Eleven of the schools that were in the sixteen-member WAC are now in either the Mountain West or C-USA. I wonder what they think about possibly becoming part of a 22-school association…
Another one of the “WAC 16”, TCU, was set to become the Big East’s 17th member next year (10 for football, all for hoops). Now that league will be losing at least two of its schools, Pittsburgh and Syracuse.
There are a lot of reasons why the Big East is in trouble, but trying to satisfy the agendas of so many different institutions is surely one of them. That’s one reason I was surprised when Brett McMurphy of CBSSports.com reported that the Big East had considered adding Navy and possibly Air Force to its roster (as football-only members) prior to the sudden departures of Pitt and Syracuse.
— If a school isn’t sure which conference it should join, maybe it can join two at once, like Iowa, which was a member of both the Big 10 and the Big 8 from 1907 to 1911.
— If your conference ceases to exist, like the Southwest Conference, that might be sad. It could be worse, though. Phillips University, which was a member of the SWC for one year (1920), closed up shop in 1998, two years after the league in which it was once briefly a member met its demise.
— It’s sometimes instructive (and occasionally amusing) to look back at what schools were once members of various leagues. I’ve already mentioned original SEC member Sewanee. The Big 10 once included the University of Chicago (and that school is still a member of the conference’s academic consortium, the Committee on Institutional Cooperation).
Southwestern University was a charter member of the SWC. Washington University (MO) was an original member of the Big 8, which also featured for a time Drake and Grinnell College. The league now known as the Pac-12 once had both Idaho and Montana as members.
— Then there are schools like West Virginia, a BCS school (for the moment, anyway) that until 1968 was a member of the Southern Conference. Virginia Tech was a SoCon stalwart for four decades, leaving in 1965.
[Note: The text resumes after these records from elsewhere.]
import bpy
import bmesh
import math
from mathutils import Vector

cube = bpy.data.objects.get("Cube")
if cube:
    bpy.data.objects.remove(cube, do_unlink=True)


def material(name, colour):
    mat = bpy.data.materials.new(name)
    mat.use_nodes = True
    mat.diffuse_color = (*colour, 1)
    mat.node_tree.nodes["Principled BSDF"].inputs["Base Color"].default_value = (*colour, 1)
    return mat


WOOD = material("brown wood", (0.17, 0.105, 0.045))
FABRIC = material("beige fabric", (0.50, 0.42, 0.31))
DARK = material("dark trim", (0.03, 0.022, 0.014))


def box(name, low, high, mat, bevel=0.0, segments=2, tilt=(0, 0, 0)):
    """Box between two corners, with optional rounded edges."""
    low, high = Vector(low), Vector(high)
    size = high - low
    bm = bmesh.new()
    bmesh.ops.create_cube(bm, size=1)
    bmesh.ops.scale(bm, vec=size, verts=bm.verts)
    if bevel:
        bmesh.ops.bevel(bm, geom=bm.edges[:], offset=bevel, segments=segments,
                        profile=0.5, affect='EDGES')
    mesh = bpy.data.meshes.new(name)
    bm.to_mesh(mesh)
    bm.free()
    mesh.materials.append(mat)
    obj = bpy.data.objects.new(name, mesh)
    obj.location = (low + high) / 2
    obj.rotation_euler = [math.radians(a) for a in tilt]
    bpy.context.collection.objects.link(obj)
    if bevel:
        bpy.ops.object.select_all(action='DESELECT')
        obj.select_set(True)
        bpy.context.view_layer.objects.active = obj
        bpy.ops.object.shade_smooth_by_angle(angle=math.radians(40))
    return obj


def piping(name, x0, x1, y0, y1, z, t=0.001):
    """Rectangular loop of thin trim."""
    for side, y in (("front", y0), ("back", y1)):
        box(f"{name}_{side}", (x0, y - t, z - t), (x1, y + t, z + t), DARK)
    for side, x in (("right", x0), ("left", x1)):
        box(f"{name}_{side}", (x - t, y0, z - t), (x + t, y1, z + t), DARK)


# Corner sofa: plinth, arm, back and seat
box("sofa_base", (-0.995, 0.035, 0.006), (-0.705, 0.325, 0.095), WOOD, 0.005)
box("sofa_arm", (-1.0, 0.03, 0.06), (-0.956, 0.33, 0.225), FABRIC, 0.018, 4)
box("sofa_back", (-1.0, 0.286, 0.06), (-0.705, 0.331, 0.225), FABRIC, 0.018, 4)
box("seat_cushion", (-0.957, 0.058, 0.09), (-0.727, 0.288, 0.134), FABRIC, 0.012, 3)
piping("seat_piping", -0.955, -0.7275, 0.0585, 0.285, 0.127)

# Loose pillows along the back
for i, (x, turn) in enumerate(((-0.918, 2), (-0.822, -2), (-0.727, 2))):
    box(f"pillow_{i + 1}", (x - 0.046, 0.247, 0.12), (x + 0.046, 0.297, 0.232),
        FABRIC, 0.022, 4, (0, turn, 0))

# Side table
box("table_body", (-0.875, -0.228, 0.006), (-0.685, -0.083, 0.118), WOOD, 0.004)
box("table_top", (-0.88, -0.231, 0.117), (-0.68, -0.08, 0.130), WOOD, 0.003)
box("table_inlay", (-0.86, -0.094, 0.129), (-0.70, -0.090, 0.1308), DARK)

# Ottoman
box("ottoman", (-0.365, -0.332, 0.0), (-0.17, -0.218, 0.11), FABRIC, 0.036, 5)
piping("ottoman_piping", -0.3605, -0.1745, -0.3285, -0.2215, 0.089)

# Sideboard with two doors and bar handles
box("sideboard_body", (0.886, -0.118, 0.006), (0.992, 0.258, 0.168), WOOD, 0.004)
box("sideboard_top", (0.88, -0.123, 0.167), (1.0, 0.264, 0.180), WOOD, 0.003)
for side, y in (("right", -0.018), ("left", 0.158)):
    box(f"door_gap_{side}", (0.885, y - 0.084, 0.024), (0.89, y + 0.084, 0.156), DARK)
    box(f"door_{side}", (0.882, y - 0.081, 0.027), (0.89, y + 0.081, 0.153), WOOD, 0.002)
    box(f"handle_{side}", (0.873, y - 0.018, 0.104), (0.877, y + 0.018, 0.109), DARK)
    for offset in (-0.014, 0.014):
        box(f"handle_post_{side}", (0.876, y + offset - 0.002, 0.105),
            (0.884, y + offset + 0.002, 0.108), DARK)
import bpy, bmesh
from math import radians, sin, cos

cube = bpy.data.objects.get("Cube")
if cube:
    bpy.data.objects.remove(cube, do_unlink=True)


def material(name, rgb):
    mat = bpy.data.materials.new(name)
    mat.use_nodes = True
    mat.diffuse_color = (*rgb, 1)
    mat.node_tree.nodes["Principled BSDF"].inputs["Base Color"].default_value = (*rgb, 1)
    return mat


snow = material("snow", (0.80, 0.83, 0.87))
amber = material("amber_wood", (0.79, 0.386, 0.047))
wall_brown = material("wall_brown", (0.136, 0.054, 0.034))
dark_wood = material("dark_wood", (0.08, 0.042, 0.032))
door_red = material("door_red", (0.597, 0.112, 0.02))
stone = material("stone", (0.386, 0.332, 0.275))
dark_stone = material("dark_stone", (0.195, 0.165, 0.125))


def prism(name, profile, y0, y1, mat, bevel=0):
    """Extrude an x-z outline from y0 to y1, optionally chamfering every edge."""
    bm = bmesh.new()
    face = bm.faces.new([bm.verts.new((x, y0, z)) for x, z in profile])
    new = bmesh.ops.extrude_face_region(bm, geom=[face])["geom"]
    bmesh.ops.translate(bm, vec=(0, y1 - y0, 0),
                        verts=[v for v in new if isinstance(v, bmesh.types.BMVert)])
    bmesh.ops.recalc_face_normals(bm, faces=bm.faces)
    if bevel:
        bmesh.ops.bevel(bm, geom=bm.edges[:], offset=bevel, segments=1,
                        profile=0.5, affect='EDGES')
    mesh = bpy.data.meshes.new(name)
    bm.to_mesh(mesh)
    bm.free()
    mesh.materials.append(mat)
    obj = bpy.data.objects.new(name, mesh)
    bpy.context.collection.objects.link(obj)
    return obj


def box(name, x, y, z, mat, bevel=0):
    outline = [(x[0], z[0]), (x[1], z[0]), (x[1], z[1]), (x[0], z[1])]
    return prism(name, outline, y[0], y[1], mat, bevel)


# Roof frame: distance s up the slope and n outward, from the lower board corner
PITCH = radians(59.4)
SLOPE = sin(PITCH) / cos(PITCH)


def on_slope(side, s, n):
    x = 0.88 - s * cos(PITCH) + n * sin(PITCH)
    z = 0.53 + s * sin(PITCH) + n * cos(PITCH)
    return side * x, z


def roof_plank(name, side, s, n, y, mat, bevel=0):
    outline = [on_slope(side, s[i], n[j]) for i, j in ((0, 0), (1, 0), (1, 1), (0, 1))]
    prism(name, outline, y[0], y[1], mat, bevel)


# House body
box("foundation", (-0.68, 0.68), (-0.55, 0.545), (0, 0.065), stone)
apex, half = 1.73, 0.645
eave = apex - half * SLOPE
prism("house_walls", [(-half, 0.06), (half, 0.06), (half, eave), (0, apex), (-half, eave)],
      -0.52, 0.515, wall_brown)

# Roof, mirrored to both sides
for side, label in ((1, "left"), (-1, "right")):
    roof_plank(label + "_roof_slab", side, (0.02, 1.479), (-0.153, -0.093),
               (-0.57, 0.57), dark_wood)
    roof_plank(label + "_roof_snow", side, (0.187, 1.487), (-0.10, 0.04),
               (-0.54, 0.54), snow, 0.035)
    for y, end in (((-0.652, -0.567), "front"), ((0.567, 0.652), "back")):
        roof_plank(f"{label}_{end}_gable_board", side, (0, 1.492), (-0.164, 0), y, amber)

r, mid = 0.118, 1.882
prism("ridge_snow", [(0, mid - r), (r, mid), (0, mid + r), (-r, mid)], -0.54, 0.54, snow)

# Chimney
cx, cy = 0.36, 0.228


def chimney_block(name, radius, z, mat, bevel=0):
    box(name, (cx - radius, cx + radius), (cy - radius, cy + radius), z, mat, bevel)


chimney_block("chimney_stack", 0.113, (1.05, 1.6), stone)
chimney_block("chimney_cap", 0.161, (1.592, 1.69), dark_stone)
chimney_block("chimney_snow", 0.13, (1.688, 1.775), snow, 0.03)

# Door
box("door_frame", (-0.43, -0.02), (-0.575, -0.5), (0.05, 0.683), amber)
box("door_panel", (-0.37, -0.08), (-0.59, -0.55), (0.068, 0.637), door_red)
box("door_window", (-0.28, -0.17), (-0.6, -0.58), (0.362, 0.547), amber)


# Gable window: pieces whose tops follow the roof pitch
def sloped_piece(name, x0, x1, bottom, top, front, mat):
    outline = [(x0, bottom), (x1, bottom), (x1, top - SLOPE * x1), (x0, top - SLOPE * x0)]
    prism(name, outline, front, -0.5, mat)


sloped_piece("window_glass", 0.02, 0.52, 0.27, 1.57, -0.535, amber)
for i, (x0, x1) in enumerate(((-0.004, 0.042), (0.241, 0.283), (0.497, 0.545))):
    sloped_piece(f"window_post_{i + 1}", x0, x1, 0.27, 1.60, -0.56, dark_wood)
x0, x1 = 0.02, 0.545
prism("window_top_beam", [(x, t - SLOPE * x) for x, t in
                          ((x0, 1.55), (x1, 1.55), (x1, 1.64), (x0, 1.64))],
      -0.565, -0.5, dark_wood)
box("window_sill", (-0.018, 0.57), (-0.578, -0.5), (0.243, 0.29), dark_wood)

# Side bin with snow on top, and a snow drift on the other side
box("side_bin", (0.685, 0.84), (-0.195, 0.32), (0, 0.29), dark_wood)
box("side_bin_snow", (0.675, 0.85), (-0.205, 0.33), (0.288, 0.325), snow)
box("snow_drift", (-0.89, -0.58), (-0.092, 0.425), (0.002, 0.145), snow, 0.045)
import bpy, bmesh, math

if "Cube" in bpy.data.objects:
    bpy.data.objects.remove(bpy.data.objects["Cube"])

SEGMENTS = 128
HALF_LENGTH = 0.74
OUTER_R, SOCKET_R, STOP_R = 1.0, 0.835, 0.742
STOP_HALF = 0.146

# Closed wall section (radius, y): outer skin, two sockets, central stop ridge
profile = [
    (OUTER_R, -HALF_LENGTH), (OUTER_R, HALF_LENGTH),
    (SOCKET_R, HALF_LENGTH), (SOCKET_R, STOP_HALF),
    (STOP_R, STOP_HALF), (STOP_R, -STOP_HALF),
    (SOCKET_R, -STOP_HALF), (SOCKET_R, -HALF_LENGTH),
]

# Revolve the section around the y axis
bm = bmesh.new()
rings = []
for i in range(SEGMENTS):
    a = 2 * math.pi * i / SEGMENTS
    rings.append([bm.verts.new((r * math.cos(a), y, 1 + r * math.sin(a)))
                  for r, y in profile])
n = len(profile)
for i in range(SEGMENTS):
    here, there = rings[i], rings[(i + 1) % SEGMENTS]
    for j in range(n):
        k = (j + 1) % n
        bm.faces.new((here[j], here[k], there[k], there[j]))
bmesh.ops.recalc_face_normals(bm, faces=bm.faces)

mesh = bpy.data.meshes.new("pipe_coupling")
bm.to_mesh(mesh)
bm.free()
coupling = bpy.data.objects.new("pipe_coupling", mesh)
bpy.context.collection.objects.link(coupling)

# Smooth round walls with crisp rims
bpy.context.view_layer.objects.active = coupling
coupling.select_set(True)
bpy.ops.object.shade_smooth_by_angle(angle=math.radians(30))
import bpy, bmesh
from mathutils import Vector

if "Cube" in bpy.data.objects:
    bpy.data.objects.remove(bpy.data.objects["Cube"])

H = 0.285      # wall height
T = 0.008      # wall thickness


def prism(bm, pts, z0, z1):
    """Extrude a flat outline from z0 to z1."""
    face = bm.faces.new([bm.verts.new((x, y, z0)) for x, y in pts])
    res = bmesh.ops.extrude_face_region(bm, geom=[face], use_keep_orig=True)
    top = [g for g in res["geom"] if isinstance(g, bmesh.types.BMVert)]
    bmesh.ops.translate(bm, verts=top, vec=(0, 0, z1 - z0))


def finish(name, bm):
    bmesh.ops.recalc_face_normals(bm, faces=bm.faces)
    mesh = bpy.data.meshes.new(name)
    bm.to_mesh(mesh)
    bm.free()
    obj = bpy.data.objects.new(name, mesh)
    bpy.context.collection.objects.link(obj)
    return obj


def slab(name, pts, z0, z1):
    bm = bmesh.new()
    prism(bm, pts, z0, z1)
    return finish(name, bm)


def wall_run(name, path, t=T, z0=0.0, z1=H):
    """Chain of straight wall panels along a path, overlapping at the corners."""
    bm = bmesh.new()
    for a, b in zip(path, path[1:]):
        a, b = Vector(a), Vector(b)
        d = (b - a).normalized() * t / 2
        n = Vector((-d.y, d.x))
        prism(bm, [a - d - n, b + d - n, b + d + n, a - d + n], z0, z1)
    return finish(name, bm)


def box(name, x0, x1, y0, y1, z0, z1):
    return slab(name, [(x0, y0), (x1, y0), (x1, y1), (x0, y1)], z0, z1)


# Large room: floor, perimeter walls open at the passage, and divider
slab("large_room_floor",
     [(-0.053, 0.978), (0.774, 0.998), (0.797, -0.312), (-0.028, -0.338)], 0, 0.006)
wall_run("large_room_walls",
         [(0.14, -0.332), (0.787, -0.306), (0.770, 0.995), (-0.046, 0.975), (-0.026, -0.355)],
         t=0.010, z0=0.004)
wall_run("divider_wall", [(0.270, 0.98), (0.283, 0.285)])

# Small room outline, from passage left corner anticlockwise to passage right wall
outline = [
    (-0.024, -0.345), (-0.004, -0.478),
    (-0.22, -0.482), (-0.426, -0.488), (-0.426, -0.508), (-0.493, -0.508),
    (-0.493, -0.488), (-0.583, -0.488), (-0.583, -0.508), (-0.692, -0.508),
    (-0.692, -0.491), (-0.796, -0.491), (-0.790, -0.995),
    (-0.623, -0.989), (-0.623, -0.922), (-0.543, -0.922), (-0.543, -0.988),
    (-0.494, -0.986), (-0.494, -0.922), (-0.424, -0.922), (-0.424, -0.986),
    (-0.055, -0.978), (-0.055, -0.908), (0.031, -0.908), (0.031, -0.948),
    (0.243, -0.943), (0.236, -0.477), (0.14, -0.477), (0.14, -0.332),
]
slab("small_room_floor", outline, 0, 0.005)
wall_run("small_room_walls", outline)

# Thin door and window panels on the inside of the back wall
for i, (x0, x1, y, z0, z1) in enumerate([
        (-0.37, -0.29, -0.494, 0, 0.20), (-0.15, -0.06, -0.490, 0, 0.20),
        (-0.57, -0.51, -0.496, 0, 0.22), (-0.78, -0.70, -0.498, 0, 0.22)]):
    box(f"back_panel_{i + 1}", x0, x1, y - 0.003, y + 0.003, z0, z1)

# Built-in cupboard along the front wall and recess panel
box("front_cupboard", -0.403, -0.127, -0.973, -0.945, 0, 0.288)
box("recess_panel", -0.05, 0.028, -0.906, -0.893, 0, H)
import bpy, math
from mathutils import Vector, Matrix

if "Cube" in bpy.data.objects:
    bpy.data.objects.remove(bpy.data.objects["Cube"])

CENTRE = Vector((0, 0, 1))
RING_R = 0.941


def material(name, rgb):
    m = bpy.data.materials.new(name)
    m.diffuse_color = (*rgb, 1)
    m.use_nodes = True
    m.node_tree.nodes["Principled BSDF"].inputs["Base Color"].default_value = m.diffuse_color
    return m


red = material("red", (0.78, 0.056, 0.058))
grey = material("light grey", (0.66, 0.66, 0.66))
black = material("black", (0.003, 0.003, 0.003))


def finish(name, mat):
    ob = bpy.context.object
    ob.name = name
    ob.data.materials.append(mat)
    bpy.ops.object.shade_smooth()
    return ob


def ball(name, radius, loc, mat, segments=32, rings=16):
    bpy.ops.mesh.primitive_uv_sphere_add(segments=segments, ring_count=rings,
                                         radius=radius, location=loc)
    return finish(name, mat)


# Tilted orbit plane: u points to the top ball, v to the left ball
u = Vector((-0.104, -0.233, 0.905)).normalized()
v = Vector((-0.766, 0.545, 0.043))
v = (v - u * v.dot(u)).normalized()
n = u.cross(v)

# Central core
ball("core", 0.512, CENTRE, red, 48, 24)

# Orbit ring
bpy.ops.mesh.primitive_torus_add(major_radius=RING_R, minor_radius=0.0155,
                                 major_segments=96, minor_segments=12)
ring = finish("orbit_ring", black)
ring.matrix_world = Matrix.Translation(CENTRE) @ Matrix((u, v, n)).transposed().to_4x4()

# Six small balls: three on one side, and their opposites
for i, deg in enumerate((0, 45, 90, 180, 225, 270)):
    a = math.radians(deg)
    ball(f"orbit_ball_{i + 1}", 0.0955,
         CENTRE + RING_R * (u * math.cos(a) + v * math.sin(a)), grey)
Rutgers has gone from being one of the “middle three” with Lafayette and Lehigh, and a historic rivalry with Princeton, to big-time athletics in the Big East; now it is searching for a way to ensure it continues to hold its place in that sphere as its conference appears on the verge of collapse. Another Big East school, South Florida, did not hold its first classes until 1960 and did not field a football team until 1997 (history records that the Bulls’ first loss on the gridiron came at the hands of The Citadel, at Johnson Hagood Stadium).
The University of Arizona started playing football in 1899, before Arizona was even a state. Arizona (the school) and Arizona State were members of the Border Conference, which included Hardin-Simmons and West Texas A&M, and then left that league to join the WAC (long before the 16-member WAC) before becoming members of the renamed Pac-10.
The history of conference realignment is that leagues have been transient by nature, as the fortunes on and off the field of the various schools have ebbed and flowed. In 1899 no one would have dreamed that the state of Arizona would have a population boom thanks (in part) to air conditioning, so that by the end of the century that state’s universities would be much larger than anyone would have anticipated one hundred years before. There are a lot of stories like the Arizona schools and South Florida, and a few on the other side as well (like poor Phillips).
In other words, trying to anticipate how things will shake out can be dicey at best. Even as I type this, my twitter feed has exploded with the news that the Pac-12 (which was once the Pac-10, and before that the Pac-8, and before that the AAWU, and before that the PCC) has decided not to expand, for now.
We’ll see how long that lasts.